DESCRIPTION OF THE TASK = Scan the entries below. List each line with "range".
GIVEN RECORDS START
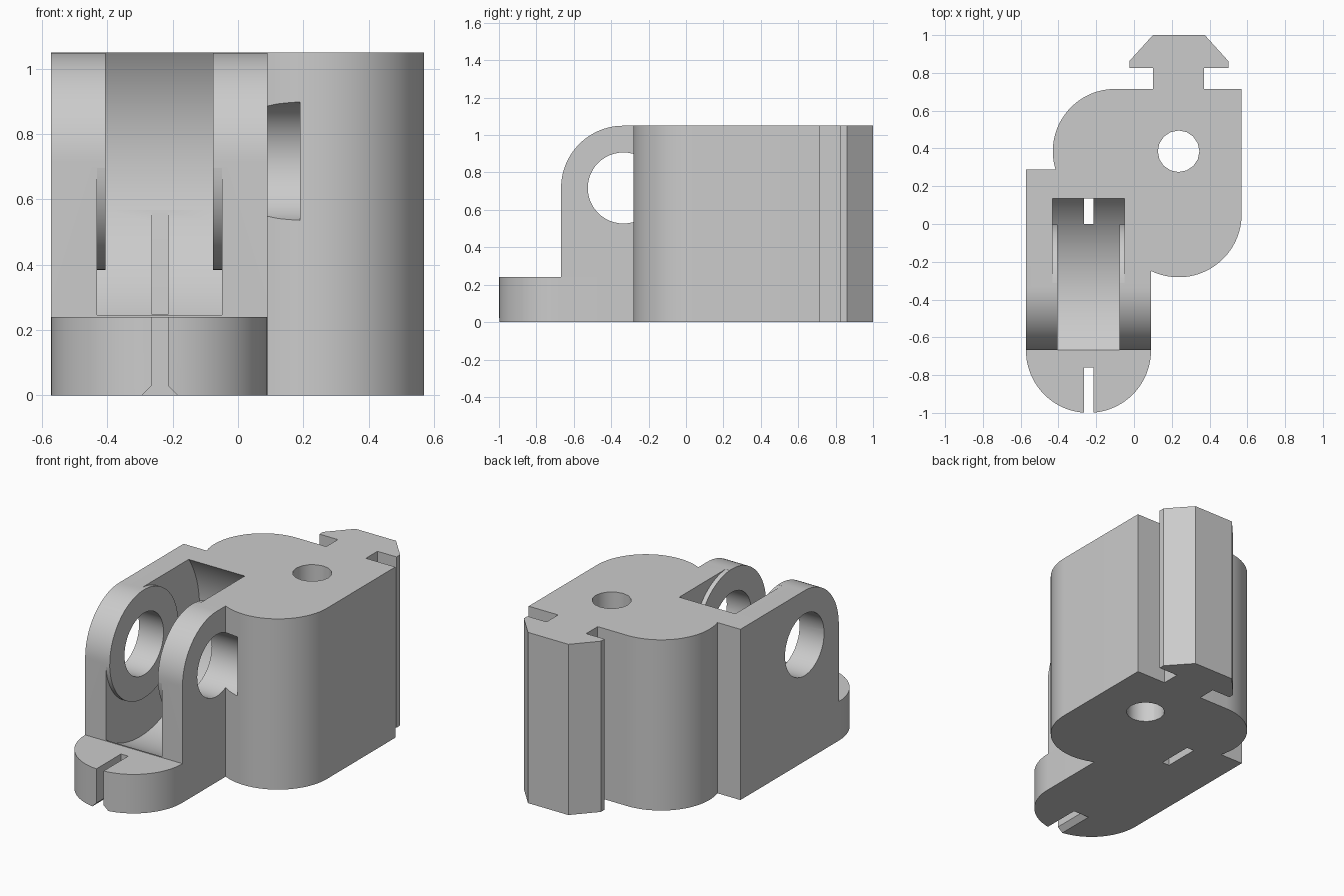
import bpy, bmesh, math
from mathutils import Vector

if "Cube" in bpy.data.objects:
    bpy.data.objects.remove(bpy.data.objects["Cube"])

H = 1.05                       # overall height
X0, X1 = -0.572, 0.09          # outer sides of the hinge lug
PY, PZ = -0.335, 0.717         # hinge pin axis (y, z)
R_EAR, R_PIN, R_CUT = 0.333, 0.19, 0.577

grey = bpy.data.materials.new("light grey")
grey.diffuse_color = (0.6, 0.6, 0.6, 1)
grey.use_nodes = True
grey.node_tree.nodes["Principled BSDF"].inputs["Base Color"].default_value = grey.diffuse_color


def arc(cx, cy, r, a0, a1, n):
    return [(cx + r * math.cos(math.radians(a0 + (a1 - a0) * i / n)),
             cy + r * math.sin(math.radians(a0 + (a1 - a0) * i / n))) for i in range(n + 1)]


def finish(name, bm):
    bmesh.ops.recalc_face_normals(bm, faces=bm.faces)
    me = bpy.data.meshes.new(name)
    bm.to_mesh(me)
    bm.free()
    me.materials.append(grey)
    ob = bpy.data.objects.new(name, me)
    bpy.context.collection.objects.link(ob)
    return ob


def place(axis, u, v, t):
    return {"z": (u, v, t), "x": (t, u, v), "y": (u, t, v)}[axis]


def prism(name, pts, axis, lo, hi):
    """Extrude a flat outline along an axis."""
    bm = bmesh.new()
    face = bm.faces.new([bm.verts.new(place(axis, u, v, lo)) for u, v in pts])
    new = bmesh.ops.extrude_face_region(bm, geom=[face])["geom"]
    shift = Vector(place(axis, 0, 0, hi - lo))
    bmesh.ops.translate(bm, vec=shift, verts=[g for g in new if isinstance(g, bmesh.types.BMVert)])
    return finish(name, bm)


def circle(cx, cy, r, n):
    return arc(cx, cy, r, 0, 360, n)[:-1]


def washer(name, inner, outer, lo, hi):
    """Ring along x between two outlines with equal point counts."""
    bm = bmesh.new()
    loops = [[bm.verts.new((x, y, z)) for y, z in pts]
             for x, pts in ((lo, inner), (lo, outer), (hi, outer), (hi, inner))]
    n = len(inner)
    for k in range(4):
        a, b = loops[k], loops[(k + 1) % 4]
        for i in range(n):
            j = (i + 1) % n
            bm.faces.new((a[i], a[j], b[j], b[i]))
    return finish(name, bm)


def combine(target, tool, op):
    mod = target.modifiers.new(op.lower(), "BOOLEAN")
    mod.operation, mod.solver, mod.object = op, "EXACT", tool
    bpy.context.view_layer.objects.active = target
    bpy.ops.object.modifier_apply(modifier=mod.name)
    bpy.data.objects.remove(tool)


# Main block with two rounded corners
block = prism("hinge_bracket",
              [(0.57, 0.715)] + arc(-0.1, 0.385, 0.33, 90, 200, 28)
              + arc(0.236, 0.052, 0.334, 240, 360, 30), "z", 0, H)

# Hinge lug with rounded upper front
lug = prism("hinge_lug", [(0.288, 0), (0.288, H)]
            + arc(PY, PZ, R_EAR, 90, 180, 24) + [(PY - R_EAR, 0)], "x", X0, X1)

# Rounded toe plate
mid, half = (X0 + X1) / 2, (X1 - X0) / 2
toe = prism("toe_plate", [(X1, -0.4), (X0, -0.4)]
            + arc(mid, -1 + half, half, 180, 360, 40), "z", 0, 0.24)

# Dovetail tongue at the back
tongue = prism("dovetail_tongue",
               [(0.1, 0.6), (0.1, 0.827), (-0.025, 0.827), (-0.025, 0.862), (0.1, 1.0),
                (0.375, 1.0), (0.5, 0.862), (0.5, 0.827), (0.37, 0.827), (0.37, 0.6)], "z", 0, H)

for part in (lug, toe, tongue):
    combine(block, part, "UNION")

# Round recess between the ears, leaving raised bosses around the pin
N = 96
outer = circle(PY, PZ, R_CUT, N)
inner = [(PY + r * math.cos(2 * math.pi * i / N), PZ + r * math.sin(2 * math.pi * i / N))
         for i in range(N) for r in [R_EAR + 0.04 if N // 4 <= i <= N // 2 else R_EAR]]
cutters = [
    prism("recess_cut", outer, "x", -0.405, -0.077),
    washer("left_boss_cut", inner, outer, -0.431, -0.403),
    washer("right_boss_cut", inner, outer, -0.079, -0.049),
    # Pin hole running a little into the block
    prism("pin_hole_cut", circle(PY, PZ, R_PIN, 48), "x", -0.7, 0.19),
    # Vertical screw hole
    prism("screw_hole_cut", circle(0.236, 0.385, 0.11, 16), "z", -0.1, 1.2),
    # Slit through the recess floor
    prism("floor_slit_cut", [(-0.264, 0), (-0.215, 0), (-0.215, 0.222), (-0.264, 0.222)],
          "z", -0.1, 0.862),
    # Toe slot, flared at the bottom
    prism("toe_slot_cut", [(-0.264, 0.3), (-0.264, 0.03), (-0.304, -0.01),
                           (-0.175, -0.01), (-0.215, 0.03), (-0.215, 0.3)], "y", -1.1, -0.76),
]
for cutter in cutters:
    combine(block, cutter, "DIFFERENCE")

# Smooth curved walls, keep edges sharp
bpy.ops.object.select_all(action="DESELECT")
block.select_set(True)
bpy.context.view_layer.objects.active = block
bpy.ops.object.shade_smooth_by_angle(angle=math.radians(30))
GIVEN RECORDS END
OUTPUT OF THE EXERCISE =
             cy + r * math.sin(math.radians(a0 + (a1 - a0) * i / n))) for i in range(n + 1)]
    for k in range(4):
        for i in range(n):
         for i in range(N) for r in [R_EAR + 0.04 if N // 4 <= i <= N // 2 else R_EAR]]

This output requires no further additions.